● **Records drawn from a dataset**
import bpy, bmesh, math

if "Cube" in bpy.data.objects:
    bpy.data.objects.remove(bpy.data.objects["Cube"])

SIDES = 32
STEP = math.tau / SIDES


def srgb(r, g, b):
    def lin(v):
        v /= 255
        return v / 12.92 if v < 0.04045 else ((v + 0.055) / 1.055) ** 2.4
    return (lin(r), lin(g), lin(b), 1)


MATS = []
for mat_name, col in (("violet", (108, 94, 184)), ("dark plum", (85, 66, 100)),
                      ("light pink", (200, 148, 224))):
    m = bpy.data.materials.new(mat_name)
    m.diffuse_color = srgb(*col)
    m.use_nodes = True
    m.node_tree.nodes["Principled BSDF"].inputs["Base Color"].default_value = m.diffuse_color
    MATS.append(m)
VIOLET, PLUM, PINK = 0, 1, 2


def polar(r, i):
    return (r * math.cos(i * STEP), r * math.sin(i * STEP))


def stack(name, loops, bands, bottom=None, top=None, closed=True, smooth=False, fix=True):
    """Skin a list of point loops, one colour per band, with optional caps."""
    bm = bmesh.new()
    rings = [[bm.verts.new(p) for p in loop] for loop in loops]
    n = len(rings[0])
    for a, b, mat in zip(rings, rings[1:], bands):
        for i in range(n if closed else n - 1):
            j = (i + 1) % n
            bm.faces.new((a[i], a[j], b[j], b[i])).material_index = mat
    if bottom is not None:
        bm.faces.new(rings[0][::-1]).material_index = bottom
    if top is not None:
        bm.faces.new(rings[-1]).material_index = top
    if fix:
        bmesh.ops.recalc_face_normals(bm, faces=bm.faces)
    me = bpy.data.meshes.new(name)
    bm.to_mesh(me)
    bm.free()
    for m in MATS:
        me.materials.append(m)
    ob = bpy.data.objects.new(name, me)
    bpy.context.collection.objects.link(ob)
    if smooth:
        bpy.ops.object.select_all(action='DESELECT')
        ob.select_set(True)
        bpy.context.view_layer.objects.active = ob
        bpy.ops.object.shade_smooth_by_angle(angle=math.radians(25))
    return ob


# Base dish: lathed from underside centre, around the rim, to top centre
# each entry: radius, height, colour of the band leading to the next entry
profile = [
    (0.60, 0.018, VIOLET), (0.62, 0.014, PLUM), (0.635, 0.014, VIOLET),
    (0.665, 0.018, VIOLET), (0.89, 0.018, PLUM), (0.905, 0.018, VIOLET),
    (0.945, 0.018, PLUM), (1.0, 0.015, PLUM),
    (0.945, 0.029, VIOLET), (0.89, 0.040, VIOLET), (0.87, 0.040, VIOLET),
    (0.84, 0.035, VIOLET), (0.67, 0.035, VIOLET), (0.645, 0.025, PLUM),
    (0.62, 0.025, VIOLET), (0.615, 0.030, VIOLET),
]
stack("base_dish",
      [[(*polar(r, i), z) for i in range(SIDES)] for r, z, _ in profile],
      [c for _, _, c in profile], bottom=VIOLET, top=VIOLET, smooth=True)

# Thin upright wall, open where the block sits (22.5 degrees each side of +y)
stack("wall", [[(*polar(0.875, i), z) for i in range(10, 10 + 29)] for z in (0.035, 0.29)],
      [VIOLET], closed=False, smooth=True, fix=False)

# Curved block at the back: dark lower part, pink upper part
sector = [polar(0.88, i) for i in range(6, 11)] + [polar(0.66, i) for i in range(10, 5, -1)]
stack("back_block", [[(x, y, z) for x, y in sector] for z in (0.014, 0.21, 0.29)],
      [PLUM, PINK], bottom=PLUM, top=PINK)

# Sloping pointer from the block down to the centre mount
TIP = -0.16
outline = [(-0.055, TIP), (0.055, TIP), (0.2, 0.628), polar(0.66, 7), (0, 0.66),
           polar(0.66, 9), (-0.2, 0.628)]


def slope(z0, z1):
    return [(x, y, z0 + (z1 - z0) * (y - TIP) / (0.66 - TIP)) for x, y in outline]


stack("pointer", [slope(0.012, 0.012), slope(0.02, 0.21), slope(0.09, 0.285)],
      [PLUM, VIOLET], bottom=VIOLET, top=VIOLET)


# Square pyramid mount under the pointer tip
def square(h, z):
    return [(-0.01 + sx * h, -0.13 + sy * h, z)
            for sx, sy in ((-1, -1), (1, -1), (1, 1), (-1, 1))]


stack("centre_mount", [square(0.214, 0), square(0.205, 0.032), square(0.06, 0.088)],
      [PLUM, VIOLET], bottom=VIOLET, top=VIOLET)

● **What needs to be done**
Before answering, count every line of the records that contains "bottom"; the answer is that number and nothing more.

● **Your response**
7